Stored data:
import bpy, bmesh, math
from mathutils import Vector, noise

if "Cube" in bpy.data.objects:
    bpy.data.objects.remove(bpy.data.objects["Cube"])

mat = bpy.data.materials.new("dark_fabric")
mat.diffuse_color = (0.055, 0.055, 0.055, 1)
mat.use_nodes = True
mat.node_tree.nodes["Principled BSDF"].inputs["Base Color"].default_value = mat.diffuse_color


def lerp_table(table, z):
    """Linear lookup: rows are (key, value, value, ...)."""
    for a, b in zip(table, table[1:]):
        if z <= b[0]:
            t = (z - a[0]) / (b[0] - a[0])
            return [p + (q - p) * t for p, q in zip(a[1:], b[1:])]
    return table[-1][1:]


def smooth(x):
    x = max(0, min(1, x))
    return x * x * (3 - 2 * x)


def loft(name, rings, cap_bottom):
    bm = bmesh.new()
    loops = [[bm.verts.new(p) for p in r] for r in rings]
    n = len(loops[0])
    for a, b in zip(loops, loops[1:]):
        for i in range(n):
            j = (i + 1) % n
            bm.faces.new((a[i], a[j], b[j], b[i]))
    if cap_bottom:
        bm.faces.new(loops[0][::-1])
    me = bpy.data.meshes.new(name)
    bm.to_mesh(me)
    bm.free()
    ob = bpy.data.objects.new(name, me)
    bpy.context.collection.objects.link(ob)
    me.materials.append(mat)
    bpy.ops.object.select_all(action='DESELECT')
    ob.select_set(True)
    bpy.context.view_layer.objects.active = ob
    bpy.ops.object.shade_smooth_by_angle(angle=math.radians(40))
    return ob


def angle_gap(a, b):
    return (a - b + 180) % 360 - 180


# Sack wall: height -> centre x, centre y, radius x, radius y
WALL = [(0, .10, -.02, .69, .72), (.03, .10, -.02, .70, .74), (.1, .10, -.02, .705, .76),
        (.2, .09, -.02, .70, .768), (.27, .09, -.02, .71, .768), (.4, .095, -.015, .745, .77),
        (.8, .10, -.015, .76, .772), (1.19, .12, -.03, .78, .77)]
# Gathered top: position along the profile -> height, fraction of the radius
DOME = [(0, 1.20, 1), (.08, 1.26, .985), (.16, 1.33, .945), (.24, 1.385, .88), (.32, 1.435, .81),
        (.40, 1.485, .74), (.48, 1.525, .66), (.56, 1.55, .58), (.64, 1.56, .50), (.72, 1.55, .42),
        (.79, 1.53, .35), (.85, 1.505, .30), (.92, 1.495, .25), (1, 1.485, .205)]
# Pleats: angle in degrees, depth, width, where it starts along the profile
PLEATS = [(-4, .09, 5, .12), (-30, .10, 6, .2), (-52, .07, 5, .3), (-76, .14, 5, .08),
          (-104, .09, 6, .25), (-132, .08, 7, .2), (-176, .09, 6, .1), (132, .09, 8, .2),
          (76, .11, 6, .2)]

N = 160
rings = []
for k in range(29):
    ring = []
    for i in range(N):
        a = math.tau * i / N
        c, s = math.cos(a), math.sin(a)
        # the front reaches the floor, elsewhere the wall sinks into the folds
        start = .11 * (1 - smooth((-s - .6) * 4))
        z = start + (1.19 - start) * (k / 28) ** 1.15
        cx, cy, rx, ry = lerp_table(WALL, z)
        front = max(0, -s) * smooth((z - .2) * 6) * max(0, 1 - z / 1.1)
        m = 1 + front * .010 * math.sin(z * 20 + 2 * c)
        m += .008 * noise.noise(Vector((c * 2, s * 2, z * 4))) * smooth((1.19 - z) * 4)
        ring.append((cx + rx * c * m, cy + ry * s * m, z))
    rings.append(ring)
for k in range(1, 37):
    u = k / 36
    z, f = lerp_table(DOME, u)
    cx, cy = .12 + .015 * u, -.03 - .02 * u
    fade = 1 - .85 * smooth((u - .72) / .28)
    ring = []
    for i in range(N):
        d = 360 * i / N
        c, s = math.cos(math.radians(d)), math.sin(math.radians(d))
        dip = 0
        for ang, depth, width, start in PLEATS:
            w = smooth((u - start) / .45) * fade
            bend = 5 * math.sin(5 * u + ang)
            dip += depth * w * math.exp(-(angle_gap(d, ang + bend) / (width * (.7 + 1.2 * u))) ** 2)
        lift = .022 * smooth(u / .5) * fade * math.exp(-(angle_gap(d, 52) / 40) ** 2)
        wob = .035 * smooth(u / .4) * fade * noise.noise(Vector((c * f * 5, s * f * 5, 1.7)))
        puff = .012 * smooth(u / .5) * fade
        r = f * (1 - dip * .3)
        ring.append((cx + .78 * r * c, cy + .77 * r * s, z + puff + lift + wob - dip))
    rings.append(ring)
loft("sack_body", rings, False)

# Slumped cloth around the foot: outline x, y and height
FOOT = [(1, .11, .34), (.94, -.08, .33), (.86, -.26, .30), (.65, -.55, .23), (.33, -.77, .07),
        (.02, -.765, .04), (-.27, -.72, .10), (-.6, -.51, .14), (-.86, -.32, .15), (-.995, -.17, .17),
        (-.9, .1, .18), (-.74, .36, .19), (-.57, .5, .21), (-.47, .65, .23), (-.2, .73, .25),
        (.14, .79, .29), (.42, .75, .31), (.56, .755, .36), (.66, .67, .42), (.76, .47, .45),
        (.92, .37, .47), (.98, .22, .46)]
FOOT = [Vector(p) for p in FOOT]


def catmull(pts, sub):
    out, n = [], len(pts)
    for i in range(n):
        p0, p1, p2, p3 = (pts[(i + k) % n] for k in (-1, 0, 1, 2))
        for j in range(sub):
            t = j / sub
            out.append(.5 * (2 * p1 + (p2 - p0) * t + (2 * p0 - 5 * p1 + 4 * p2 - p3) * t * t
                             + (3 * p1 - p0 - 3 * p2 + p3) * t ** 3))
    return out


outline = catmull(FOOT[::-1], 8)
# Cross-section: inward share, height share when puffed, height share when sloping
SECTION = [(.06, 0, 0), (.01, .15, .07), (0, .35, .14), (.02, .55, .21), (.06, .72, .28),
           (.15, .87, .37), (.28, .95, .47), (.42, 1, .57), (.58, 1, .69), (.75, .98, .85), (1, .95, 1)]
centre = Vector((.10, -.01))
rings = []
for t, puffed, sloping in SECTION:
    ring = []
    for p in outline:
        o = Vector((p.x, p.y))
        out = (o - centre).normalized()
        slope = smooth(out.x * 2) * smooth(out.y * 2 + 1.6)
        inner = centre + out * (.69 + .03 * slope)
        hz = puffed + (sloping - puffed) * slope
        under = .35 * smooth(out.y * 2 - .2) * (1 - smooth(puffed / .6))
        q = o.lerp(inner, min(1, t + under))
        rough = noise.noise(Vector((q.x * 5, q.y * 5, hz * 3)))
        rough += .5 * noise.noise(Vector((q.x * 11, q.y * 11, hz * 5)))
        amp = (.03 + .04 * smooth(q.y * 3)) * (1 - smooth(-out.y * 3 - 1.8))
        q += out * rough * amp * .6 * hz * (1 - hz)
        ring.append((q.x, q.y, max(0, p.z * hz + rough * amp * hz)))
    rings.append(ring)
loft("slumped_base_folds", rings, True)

WORK TO COMPLETE – Copy the records above, keeping each line identical.

TASK RESPONSE –
import bpy, bmesh, math
from mathutils import Vector, noise

if "Cube" in bpy.data.objects:
    bpy.data.objects.remove(bpy.data.objects["Cube"])

mat = bpy.data.materials.new("dark_fabric")
mat.diffuse_color = (0.055, 0.055, 0.055, 1)
mat.use_nodes = True
mat.node_tree.nodes["Principled BSDF"].inputs["Base Color"].default_value = mat.diffuse_color


def lerp_table(table, z):
    """Linear lookup: rows are (key, value, value, ...)."""
    for a, b in zip(table, table[1:]):
        if z <= b[0]:
            t = (z - a[0]) / (b[0] - a[0])
            return [p + (q - p) * t for p, q in zip(a[1:], b[1:])]
    return table[-1][1:]


def smooth(x):
    x = max(0, min(1, x))
    return x * x * (3 - 2 * x)


def loft(name, rings, cap_bottom):
    bm = bmesh.new()
    loops = [[bm.verts.new(p) for p in r] for r in rings]
    n = len(loops[0])
    for a, b in zip(loops, loops[1:]):
        for i in range(n):
            j = (i + 1) % n
            bm.faces.new((a[i], a[j], b[j], b[i]))
    if cap_bottom:
        bm.faces.new(loops[0][::-1])
    me = bpy.data.meshes.new(name)
    bm.to_mesh(me)
    bm.free()
    ob = bpy.data.objects.new(name, me)
    bpy.context.collection.objects.link(ob)
    me.materials.append(mat)
    bpy.ops.object.select_all(action='DESELECT')
    ob.select_set(True)
    bpy.context.view_layer.objects.active = ob
    bpy.ops.object.shade_smooth_by_angle(angle=math.radians(40))
    return ob


def angle_gap(a, b):
    return (a - b + 180) % 360 - 180


# Sack wall: height -> centre x, centre y, radius x, radius y
WALL = [(0, .10, -.02, .69, .72), (.03, .10, -.02, .70, .74), (.1, .10, -.02, .705, .76),
        (.2, .09, -.02, .70, .768), (.27, .09, -.02, .71, .768), (.4, .095, -.015, .745, .77),
        (.8, .10, -.015, .76, .772), (1.19, .12, -.03, .78, .77)]
# Gathered top: position along the profile -> height, fraction of the radius
DOME = [(0, 1.20, 1), (.08, 1.26, .985), (.16, 1.33, .945), (.24, 1.385, .88), (.32, 1.435, .81),
        (.40, 1.485, .74), (.48, 1.525, .66), (.56, 1.55, .58), (.64, 1.56, .50), (.72, 1.55, .42),
        (.79, 1.53, .35), (.85, 1.505, .30), (.92, 1.495, .25), (1, 1.485, .205)]
# Pleats: angle in degrees, depth, width, where it starts along the profile
PLEATS = [(-4, .09, 5, .12), (-30, .10, 6, .2), (-52, .07, 5, .3), (-76, .14, 5, .08),
          (-104, .09, 6, .25), (-132, .08, 7, .2), (-176, .09, 6, .1), (132, .09, 8, .2),
          (76, .11, 6, .2)]

N = 160
rings = []
for k in range(29):
    ring = []
    for i in range(N):
        a = math.tau * i / N
        c, s = math.cos(a), math.sin(a)
        # the front reaches the floor, elsewhere the wall sinks into the folds
        start = .11 * (1 - smooth((-s - .6) * 4))
        z = start + (1.19 - start) * (k / 28) ** 1.15
        cx, cy, rx, ry = lerp_table(WALL, z)
        front = max(0, -s) * smooth((z - .2) * 6) * max(0, 1 - z / 1.1)
        m = 1 + front * .010 * math.sin(z * 20 + 2 * c)
        m += .008 * noise.noise(Vector((c * 2, s * 2, z * 4))) * smooth((1.19 - z) * 4)
        ring.append((cx + rx * c * m, cy + ry * s * m, z))
    rings.append(ring)
for k in range(1, 37):
    u = k / 36
    z, f = lerp_table(DOME, u)
    cx, cy = .12 + .015 * u, -.03 - .02 * u
    fade = 1 - .85 * smooth((u - .72) / .28)
    ring = []
    for i in range(N):
        d = 360 * i / N
        c, s = math.cos(math.radians(d)), math.sin(math.radians(d))
        dip = 0
        for ang, depth, width, start in PLEATS:
            w = smooth((u - start) / .45) * fade
            bend = 5 * math.sin(5 * u + ang)
            dip += depth * w * math.exp(-(angle_gap(d, ang + bend) / (width * (.7 + 1.2 * u))) ** 2)
        lift = .022 * smooth(u / .5) * fade * math.exp(-(angle_gap(d, 52) / 40) ** 2)
        wob = .035 * smooth(u / .4) * fade * noise.noise(Vector((c * f * 5, s * f * 5, 1.7)))
        puff = .012 * smooth(u / .5) * fade
        r = f * (1 - dip * .3)
        ring.append((cx + .78 * r * c, cy + .77 * r * s, z + puff + lift + wob - dip))
    rings.append(ring)
loft("sack_body", rings, False)

# Slumped cloth around the foot: outline x, y and height
FOOT = [(1, .11, .34), (.94, -.08, .33), (.86, -.26, .30), (.65, -.55, .23), (.33, -.77, .07),
        (.02, -.765, .04), (-.27, -.72, .10), (-.6, -.51, .14), (-.86, -.32, .15), (-.995, -.17, .17),
        (-.9, .1, .18), (-.74, .36, .19), (-.57, .5, .21), (-.47, .65, .23), (-.2, .73, .25),
        (.14, .79, .29), (.42, .75, .31), (.56, .755, .36), (.66, .67, .42), (.76, .47, .45),
        (.92, .37, .47), (.98, .22, .46)]
FOOT = [Vector(p) for p in FOOT]


def catmull(pts, sub):
    out, n = [], len(pts)
    for i in range(n):
        p0, p1, p2, p3 = (pts[(i + k) % n] for k in (-1, 0, 1, 2))
        for j in range(sub):
            t = j / sub
            out.append(.5 * (2 * p1 + (p2 - p0) * t + (2 * p0 - 5 * p1 + 4 * p2 - p3) * t * t
                             + (3 * p1 - p0 - 3 * p2 + p3) * t ** 3))
    return out


outline = catmull(FOOT[::-1], 8)
# Cross-section: inward share, height share when puffed, height share when sloping
SECTION = [(.06, 0, 0), (.01, .15, .07), (0, .35, .14), (.02, .55, .21), (.06, .72, .28),
           (.15, .87, .37), (.28, .95, .47), (.42, 1, .57), (.58, 1, .69), (.75, .98, .85), (1, .95, 1)]
centre = Vector((.10, -.01))
rings = []
for t, puffed, sloping in SECTION:
    ring = []
    for p in outline:
        o = Vector((p.x, p.y))
        out = (o - centre).normalized()
        slope = smooth(out.x * 2) * smooth(out.y * 2 + 1.6)
        inner = centre + out * (.69 + .03 * slope)
        hz = puffed + (sloping - puffed) * slope
        under = .35 * smooth(out.y * 2 - .2) * (1 - smooth(puffed / .6))
        q = o.lerp(inner, min(1, t + under))
        rough = noise.noise(Vector((q.x * 5, q.y * 5, hz * 3)))
        rough += .5 * noise.noise(Vector((q.x * 11, q.y * 11, hz * 5)))
        amp = (.03 + .04 * smooth(q.y * 3)) * (1 - smooth(-out.y * 3 - 1.8))
        q += out * rough * amp * .6 * hz * (1 - hz)
        ring.append((q.x, q.y, max(0, p.z * hz + rough * amp * hz)))
    rings.append(ring)
loft("slumped_base_folds", rings, True)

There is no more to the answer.